In addition, by 2035 at the latest, China's cumulative emissions since 1900 are likely to exceed those of the EU, which will further weaken Beijing's argument that developed countries should take on more of the burden of emissions reduction as they carry more of the responsibility for past emissions.
In a recent interview with the Guardian recently, China's top climate change official, Xie Zhenhua, called on developing countries to take a greater part in the talks, while insisting that developed countries must sign up to a continuation of the Kyoto protocol – something only the European Union is willing to do. His words were greeted cautiously by other participants in the talks.
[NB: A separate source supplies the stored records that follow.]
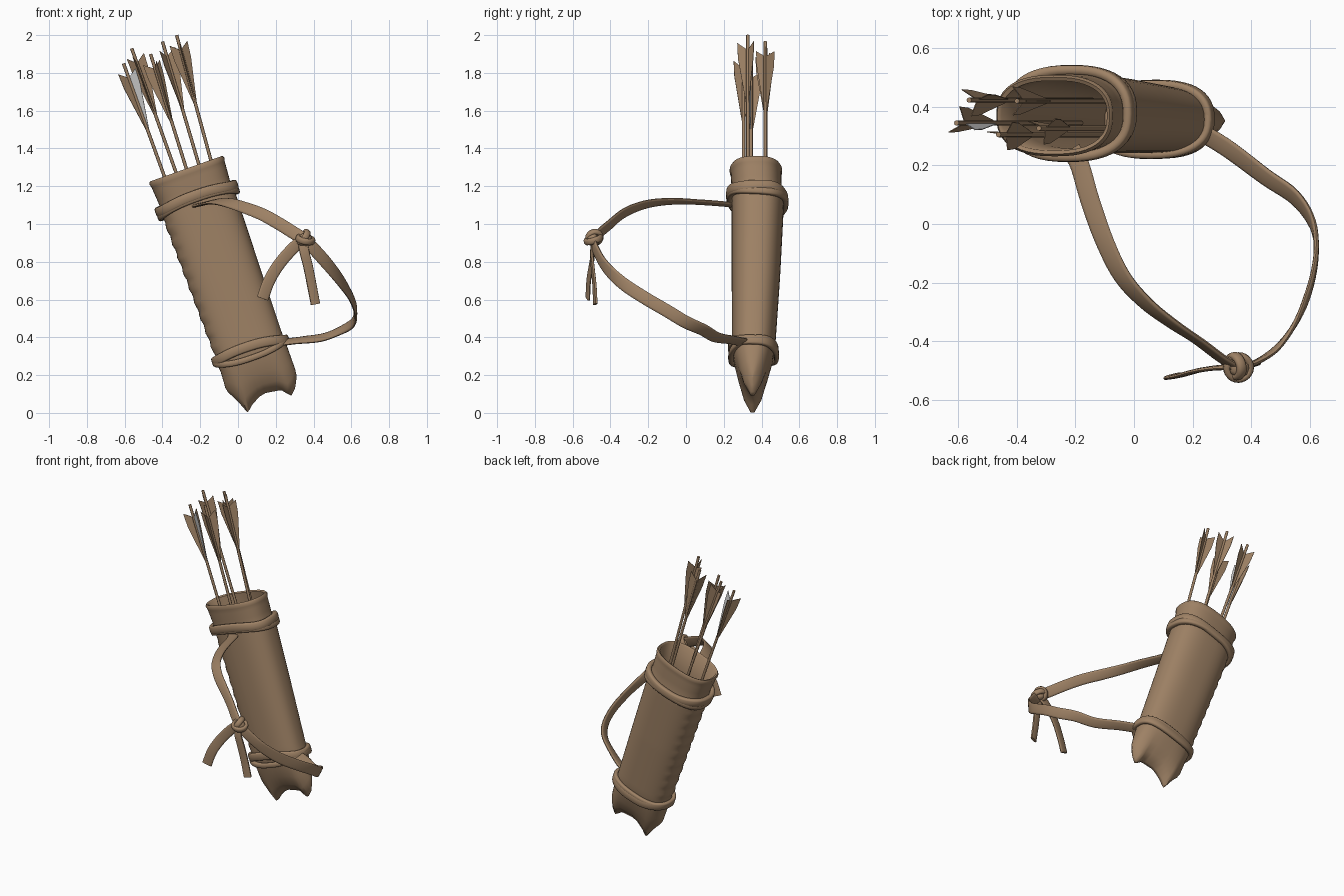
import bpy, bmesh, math
from mathutils import Vector as V

if "Cube" in bpy.data.objects:
    bpy.data.objects.remove(bpy.data.objects["Cube"])

def mat(name, rgb):
    m = bpy.data.materials.new(name)
    m.diffuse_color = (*rgb, 1)
    m.use_nodes = True
    m.node_tree.nodes["Principled BSDF"].inputs["Base Color"].default_value = m.diffuse_color
    return m

LEATHER = mat("brown_leather", (0.345, 0.223, 0.131))
PALE = mat("pale_feather", (0.62, 0.62, 0.62))
SIN, COS = 0.334, 0.943
AXIS = V((-SIN, 0, COS))

def place(u, v, s):
    """Quiver space (across, depth, along the leaning axis) to world."""
    return V((0.13 + COS * u - SIN * s, v, 0.15 + SIN * u + COS * s))

def make(name, verts, faces, m=LEATHER, angle=45):
    me = bpy.data.meshes.new(name)
    me.from_pydata([tuple(v) for v in verts], [], faces)
    bm = bmesh.new()
    bm.from_mesh(me)
    bmesh.ops.recalc_face_normals(bm, faces=bm.faces)
    bm.to_mesh(me)
    bm.free()
    me.shade_smooth()
    me.set_sharp_from_angle(angle=math.radians(angle))
    me.materials.append(m)
    ob = bpy.data.objects.new(name, me)
    bpy.context.collection.objects.link(ob)
    return ob

def spow(x, e):
    return math.copysign(abs(x) ** e, x)

def lerp(table, x):
    """Piecewise linear lookup; rows are (x, a, b, ...)."""
    if x <= table[0][0]:
        return table[0][1:]
    for a, b in zip(table, table[1:]):
        if x <= b[0]:
            t = (x - a[0]) / (b[0] - a[0])
            return [p + (q - p) * t for p, q in zip(a[1:], b[1:])]
    return table[-1][1:]

def smooth_path(pts, sub=5):
    """Catmull-Rom resampling."""
    p = [V(q) for q in pts]
    p = [2 * p[0] - p[1]] + p + [2 * p[-1] - p[-2]]
    out = []
    for i in range(1, len(p) - 2):
        a, b, c, d = p[i - 1:i + 3]
        for j in range(sub):
            t = j / sub
            out.append(0.5 * (2 * b + (c - a) * t + (2 * a - 5 * b + 4 * c - d) * t * t
                              + (3 * b - a - 3 * c + d) * t ** 3))
    return out + [p[-2]]

def sweep(name, pts, wdirs, hw, ht, closed=False, k=12, e=0.6):
    """Sweep a rounded flat section; wdirs are blended along the path."""
    n, verts, faces = len(pts), [], []
    for i, p in enumerate(pts):
        a = pts[(i - 1) % n] if closed else pts[max(i - 1, 0)]
        b = pts[(i + 1) % n] if closed else pts[min(i + 1, n - 1)]
        T = (b - a).normalized()
        f = i / (n - 1) * (len(wdirs) - 1)
        j = min(int(f), max(len(wdirs) - 2, 0))
        w = V(wdirs[j]).lerp(V(wdirs[min(j + 1, len(wdirs) - 1)]), f - j)
        W = (w - T * w.dot(T)).normalized()
        N = T.cross(W)
        for q in range(k):
            an = 2 * math.pi * q / k
            verts.append(p + W * hw * spow(math.cos(an), e) + N * ht * spow(math.sin(an), e))
    for i in range(n if closed else n - 1):
        for q in range(k):
            r, i2 = (q + 1) % k, (i + 1) % n
            faces.append((i * k + q, i * k + r, i2 * k + r, i2 * k + q))
    if not closed:
        faces += [tuple(range(k)), tuple((n - 1) * k + q for q in range(k))]
    return make(name, verts, faces, angle=50)

# Quiver shell: along, half width, half depth, depth centre
SHELL = [(0, .185, .012, .352), (.035, .19, .055, .353), (.08, .19, .082, .354),
         (.14, .19, .103, .356), (.22, .188, .115, .358), (.6, .195, .128, .37),
         (1.0, .203, .138, .38), (1.08, .198, .132, .375), (1.2, .207, .135, .37)]
BOTTOM = [(-1, .02), (-.85, -.03), (-.66, -.118), (-.5, -.085), (-.1, -.045), (.45, -.06),
          (.66, -.108), (.85, -.075), (.93, -.045), (1, -.02)]
COLS = 48

def ring(s, inset=0.0, bottom=0.0, grow=0.0, drop=lambda a: 0.0):
    hu, hv, cy = lerp(SHELL, s)
    out = []
    for i in range(COLS):
        a = 2 * math.pi * i / COLS
        c, d = spow(math.cos(a), .8), spow(math.sin(a), .8)
        ripple = .004 * math.sin(s * 75) if c < -.8 and inset == 0 and grow == 0 and s < 1 else 0
        u = c * (hu - inset + grow + ripple)
        out.append(place(u, cy + d * (hv - inset + grow),
                         s + bottom * lerp(BOTTOM, c)[0] + drop(a)))
    return out

rows = [ring(0, 0, 1), ring(.035, 0, .7), ring(.08, 0, .35), ring(.14, 0, .08)]
rows += [ring(.18 + .025 * i) for i in range(41)]
rows += [ring(1.2, -.004), ring(1.212, .004), ring(1.205, .016), ring(1.0, .016), ring(.6, .016), ring(.2, .016)]
verts = [v for r in rows for v in r]
faces = []
for r in range(len(rows) - 1):
    for i in range(COLS):
        j = (i + 1) % COLS
        faces.append((r * COLS + i, r * COLS + j, (r + 1) * COLS + j, (r + 1) * COLS + i))
# pinched seam at the bottom and the inner floor
for base in (0, (len(rows) - 1) * COLS):
    faces.append((base, base + 1, base + COLS - 1))
    for i in range(1, COLS // 2 - 1):
        faces.append((base + i, base + i + 1, base + COLS - i - 1, base + COLS - i))
    h = COLS // 2
    faces.append((base + h - 1, base + h, base + h + 1))
make("quiver_body", verts, faces, angle=60)

# Bands tied round the quiver; the angle pi*1.5 is the front
sweep("upper_band", ring(1.045, grow=.014, drop=lambda a: -.012 * math.sin(a) + .006 * math.sin(3 * a)),
      [AXIS], .027, .017, True)
sweep("upper_band_second", ring(1.015, grow=.012, drop=lambda a: .02 * math.sin(a) ** 2 - .012 * math.sin(a)),
      [AXIS], .02, .015, True)
sweep("lower_band", ring(.19, grow=.011, drop=lambda a: -.02 * math.sin(a) - .008 * math.cos(a) + .005 * math.sin(3 * a)),
      [AXIS], .026, .014, True)
sweep("lower_band_second", ring(.18, grow=.011, drop=lambda a: .018 * math.sin(a) + .01 * math.cos(2 * a)),
      [AXIS], .016, .014, True)

# Shoulder strap, in two halves meeting at the knot
sweep("upper_strap", smooth_path([(-.215, .255, 1.10), (-.185, .2, 1.106), (-.15, .08, 1.115), (-.1, -.06, 1.12),
      (-.04, -.18, 1.11), (.04, -.27, 1.085), (.13, -.34, 1.05), (.22, -.40, 1.0), (.30, -.46, .95),
      (.35, -.49, .92)]), [(1, .3, .25), (1, .3, .3), (.7, .2, .6), (.4, .1, .8), (.4, .1, .8)], .034, .009)
sweep("lower_strap", smooth_path([(.2, .32, .37), (.25, .30, .375), (.33, .25, .385), (.45, .16, .40), (.55, .09, .44),
      (.61, 0, .48), (.622, -.1, .54), (.60, -.22, .61), (.55, -.34, .69), (.48, -.43, .78),
      (.40, -.48, .87), (.35, -.49, .92)]),
      [(.5, .8, .5), (.5, .8, .5), (.3, .7, .7), (0, .5, .9), (0, .5, .85), (.5, .2, .7), (.6, .2, .5)], .034, .009)

# Loose strap ends
sweep("strap_tail_left", smooth_path([(.35, -.49, .92), (.29, -.49, .87), (.22, -.50, .79), (.165, -.515, .70),
      (.13, -.52, .605)]), [(.7, .1, -.7), (1, .25, -.3)], .032, .008)
sweep("strap_tail_right", smooth_path([(.34, -.49, .92), (.352, -.50, .85), (.37, -.495, .78), (.39, -.485, .68),
      (.41, -.48, .575)]), [(1, 0, .1), (1, .3, .2)], .026, .008)

# Knot: crossing loops over a small core
KNOT = V((.357, -.49, .918))
def knot_loop(name, normal, r, hw, ht, off=(0, 0, 0)):
    nrm = V(normal).normalized()
    a = nrm.orthogonal().normalized()
    b = nrm.cross(a)
    pts = [KNOT + V(off) + (a * math.cos(t) + b * math.sin(t)) * r
           for t in [2 * math.pi * i / 24 for i in range(24)]]
    sweep(name, pts, [nrm], hw, ht, True, 10, .8)
knot_loop("knot_loop_flat", (.2, -.3, 1), .040, .018, .013)
knot_loop("knot_loop_upright", (.8, .2, -.5), .036, .018, .013, (-.01, .005, .01))
knot_loop("knot_core", (.3, 1, .3), .018, .026, .018)

# Arrows: tip x, tip z, x and z where it leaves the rim, depth, fin angle
ARROWS = [(-.606, 1.85, -.389, 1.25, .345, -25), (-.563, 1.93, -.33, 1.278, .423, 20),
          (-.463, 1.90, -.272, 1.288, .305, 50), (-.40, 1.966, -.204, 1.304, .42, 0),
          (-.325, 2.0, -.14, 1.325, .327, 35)]
FIN = [(.08, .004), (.045, .056), (.13, .052), (.37, .010), (.38, .004)]
for n, (x1, z1, x0, z0, y, ang) in enumerate(ARROWS, 1):
    top = V((x1, y, z1))
    down = (V((x0, y, z0)) - top).normalized()
    side = V((0, 1, 0)).cross(down).normalized()
    if side.x < 0:
        side = -side
    sweep(f"arrow_shaft_{n}", [top, top + down * .6, top + down * 1.25], [(0, 1, 0)], .009, .009, False, 8, 1)
    for f in range(3):
        t = math.radians(ang + 120 * f)
        out = side * math.cos(t) + V((0, 1, 0)) * math.sin(t)
        thick = down.cross(out) * .0015
        vs = [top + down * a + out * r + thick * sg for sg in (1, -1) for a, r in FIN]
        k = len(FIN)
        fs = [tuple(range(k)), tuple(range(k, 2 * k))]
        fs += [(i, (i + 1) % k, (i + 1) % k + k, i + k) for i in range(k)]
        make(f"arrow_{n}_feather_{f + 1}", vs, fs, PALE if n == 1 and f == 0 else LEATHER, 30)
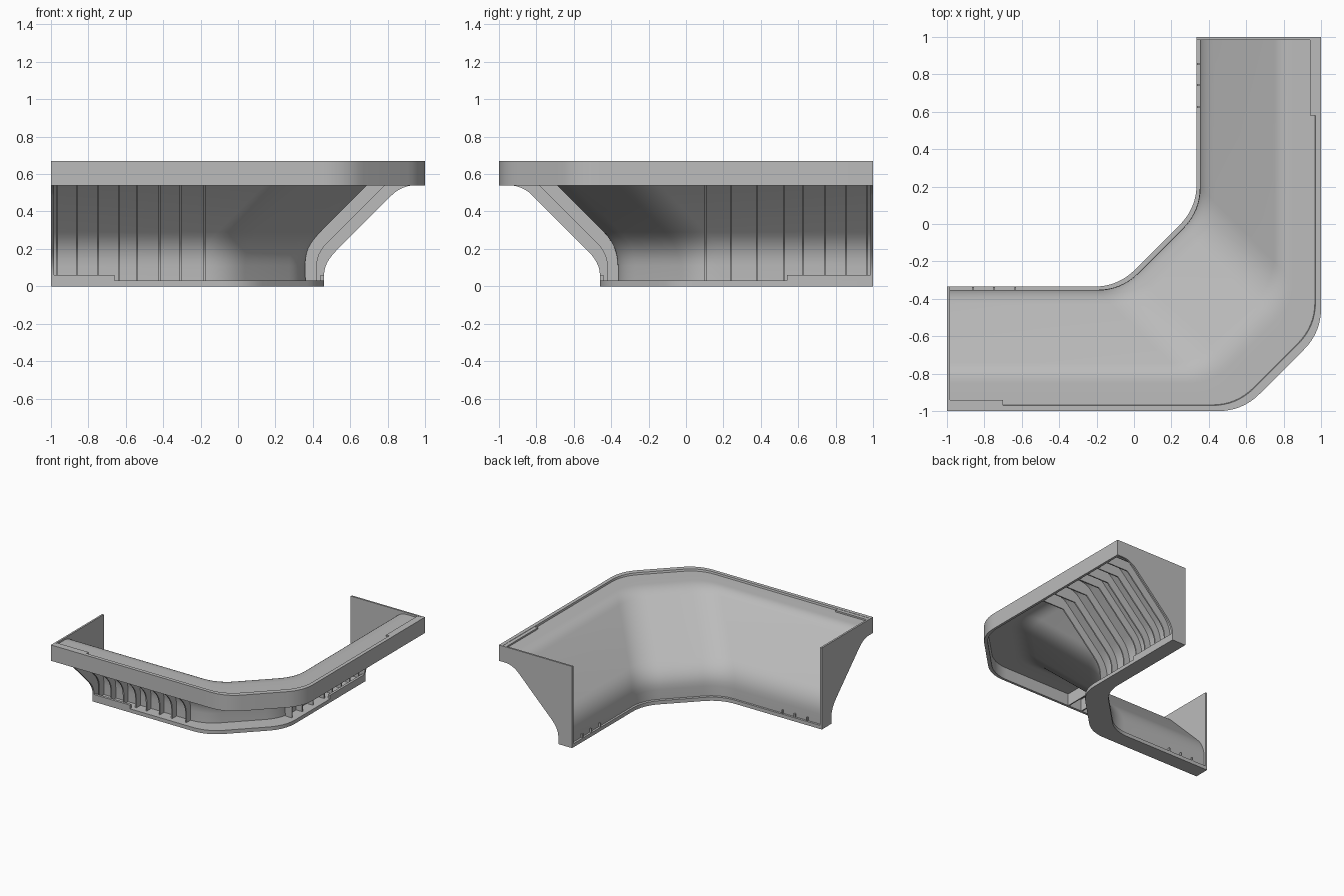
import bpy, bmesh, math
from mathutils import Vector

old = bpy.data.objects.get("Cube")
if old:
    bpy.data.objects.remove(old, do_unlink=True)

grey = bpy.data.materials.new("plain_grey")
grey.use_nodes = True
COLOR = (0.5, 0.5, 0.5, 1)
grey.diffuse_color = COLOR
grey.node_tree.nodes["Principled BSDF"].inputs["Base Color"].default_value = COLOR


def finish(name, bm):
    """Turn a bmesh into a named grey object with sharp edges kept."""
    bmesh.ops.recalc_face_normals(bm, faces=bm.faces)
    mesh = bpy.data.meshes.new(name)
    bm.to_mesh(mesh)
    bm.free()
    mesh.materials.append(grey)
    obj = bpy.data.objects.new(name, mesh)
    bpy.context.collection.objects.link(obj)
    bpy.ops.object.select_all(action='DESELECT')
    obj.select_set(True)
    bpy.context.view_layer.objects.active = obj
    bpy.ops.object.shade_smooth_by_angle(angle=math.radians(28))
    return obj


def rounded(p, corner, q, steps=8):
    """Curve from p to q, bending around a corner."""
    out = []
    for i in range(steps + 1):
        t = i / steps
        out.append(p * (1 - t) ** 2 + corner * (2 * t * (1 - t)) + q * t * t)
    return out


def path(d):
    """Plan line lying d inside the outer rim, bent in two soft corners."""
    a = Vector((-0.99, d - 1))
    v = Vector((0.58 - d, d - 1))
    w = Vector((1 - d, d - 0.58))
    b = Vector((1 - d, 0.99))
    along, diag = Vector((0.13, 0)), Vector((0.092, 0.092))
    return ([a] + rounded(v - along, v, v + diag)
            + rounded(w - diag, w, w + Vector((0, 0.13))) + [b])


def sweep(name, profile):
    """Carry a closed (inset, height) profile around the corner."""
    bm = bmesh.new()
    rows = [[bm.verts.new((p.x, p.y, z)) for p in path(d)] for d, z in profile]
    for r0, r1 in zip(rows, rows[1:] + rows[:1]):
        for i in range(len(r0) - 1):
            bm.faces.new((r0[i], r0[i + 1], r1[i + 1], r1[i]))
    for end in (0, -1):
        bm.faces.new([r[end] for r in rows])
    return finish(name, bm)


def slab(name, outline, x0, x1, other_arm):
    """Extrude an (inset, height) outline along one arm."""
    def place(x, d, z):
        y = d - 1
        return (-y, -x, z) if other_arm else (x, y, z)
    bm = bmesh.new()
    a = [bm.verts.new(place(x0, d, z)) for d, z in outline]
    b = [bm.verts.new(place(x1, d, z)) for d, z in outline]
    bm.faces.new(a)
    bm.faces.new(b)
    for i in range(len(a)):
        j = (i + 1) % len(a)
        bm.faces.new((a[i], a[j], b[j], b[i]))
    return finish(name, bm)


def rect(d0, d1, z0, z1):
    return [(d0, z0), (d1, z0), (d1, z1), (d0, z1)]


def bend(p, corner, q):
    return [tuple(v) for v in rounded(Vector(p), Vector(corner), Vector(q), 6)]


# Main shell: skirted rim, shelf, sloping sheet and foot
shell = ([(0, 0.54), (0, 0.67), (0.03, 0.67), (0.033, 0.655)]
         + bend((0.15, 0.655), (0.212, 0.655), (0.257, 0.61))
         + bend((0.57, 0.297), (0.648, 0.219), (0.648, 0.11))
         + [(0.648, 0.03), (0.665, 0.03), (0.665, 0), (0.54, 0),
            (0.54, 0.03), (0.635, 0.03)]
         + bend((0.635, 0.11), (0.635, 0.215), (0.56, 0.29))
         + bend((0.255, 0.595), (0.21, 0.64), (0.15, 0.64))
         + [(0.02, 0.64), (0.02, 0.54)])
sweep("corner_shell", shell)

# End plate and rib outlines
plate = ([(0, 0.54), (0, 0.67), (0.665, 0.67), (0.665, 0), (0.54, 0)]
         + bend((0.54, 0.06), (0.54, 0.125), (0.475, 0.19))
         + bend((0.18, 0.485), (0.125, 0.54), (0.05, 0.54)))
rib = ([(0.64, 0.03), (0.58, 0.03)]
       + bend((0.58, 0.1), (0.58, 0.175), (0.525, 0.23))
       + [(0.215, 0.54), (0.01, 0.54), (0.01, 0.648), (0.15, 0.648)]
       + bend((0.15, 0.648), (0.21, 0.648), (0.256, 0.602))[1:]
       + bend((0.565, 0.293), (0.642, 0.217), (0.642, 0.11)))

spots = {"front": [-0.968, -0.86, -0.748, -0.635, -0.539, -0.42, -0.308, -0.18],
         "side": [-0.968, -0.855, -0.743, -0.625, -0.523, -0.378, -0.239, -0.105]}
for arm, places in spots.items():
    other = arm == "side"
    slab(arm + "_end_plate", plate, -1, -0.985, other)
    for n, x in enumerate(places):
        slab(f"{arm}_rib_{n + 1}", rib, x - 0.005, x + 0.005, other)
    # Thickened strips near the arm end
    stop = -0.54 if other else -0.66
    slab(arm + "_foot_step", rect(0.54, 0.56, 0.03, 0.06), -0.985, stop, other)
    slab(arm + "_rim_step", rect(0.03, 0.06, 0.65, 0.668), -0.985,
         -0.58 if other else -0.7, other)
    # Small gussets on the foot ledge
    for n, x in enumerate(places[1:4]):
        slab(f"{arm}_gusset_{n + 1}", rect(0.645, 0.663, 0.03, 0.06),
             x - 0.005, x + 0.005, other)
Continuing its gloomy outlook, the IEA report said: "There are few signs that the urgently needed change in direction in global energy trends is under way. Although the recovery in the world economy since 2009 has been uneven, and future economic prospects remain uncertain, global primary energy demand rebounded by a remarkable 5% in 2010, pushing CO2 emissions to a new high. Subsidies that encourage wasteful consumption of fossil fuels jumped to over $400bn (£250.7bn)."
Meanwhile, an "unacceptably high" number of people – about 1.3bn – still lack access to electricity. If people are to be lifted out of poverty, this must be solved – but providing people with renewable forms of energy generation is still expensive.
Charlie Kronick of Greenpeace said: "The decisions being made by politicians today risk passing a monumental carbon debt to the next generation, one for which they will pay a very heavy price. What's seriously lacking is a global plan and the political leverage to enact it. Governments have a chance to begin to turn this around when they meet in Durban later this month for the next round of global climate talks."
One close observer of the climate talks said the $400bn subsidies devoted to fossil fuels, uncovered by the IEA, were "staggering", and the way in which these subsidies distort the market presented a massive problem in encouraging the move to renewables. He added that Birol's comments, though urgent and timely, were unlikely to galvanise China and the US – the world's two biggest emittters – into action on the international stage.
"The US can't move (owing to Republican opposition) and there's no upside for China domestically in doing so. At least China is moving up the learning curve with its deployment of renewables, but it's doing so in parallel to the hugely damaging coal-fired assets that it is unlikely to ever want (to turn off in order to) to meet climate targets in years to come."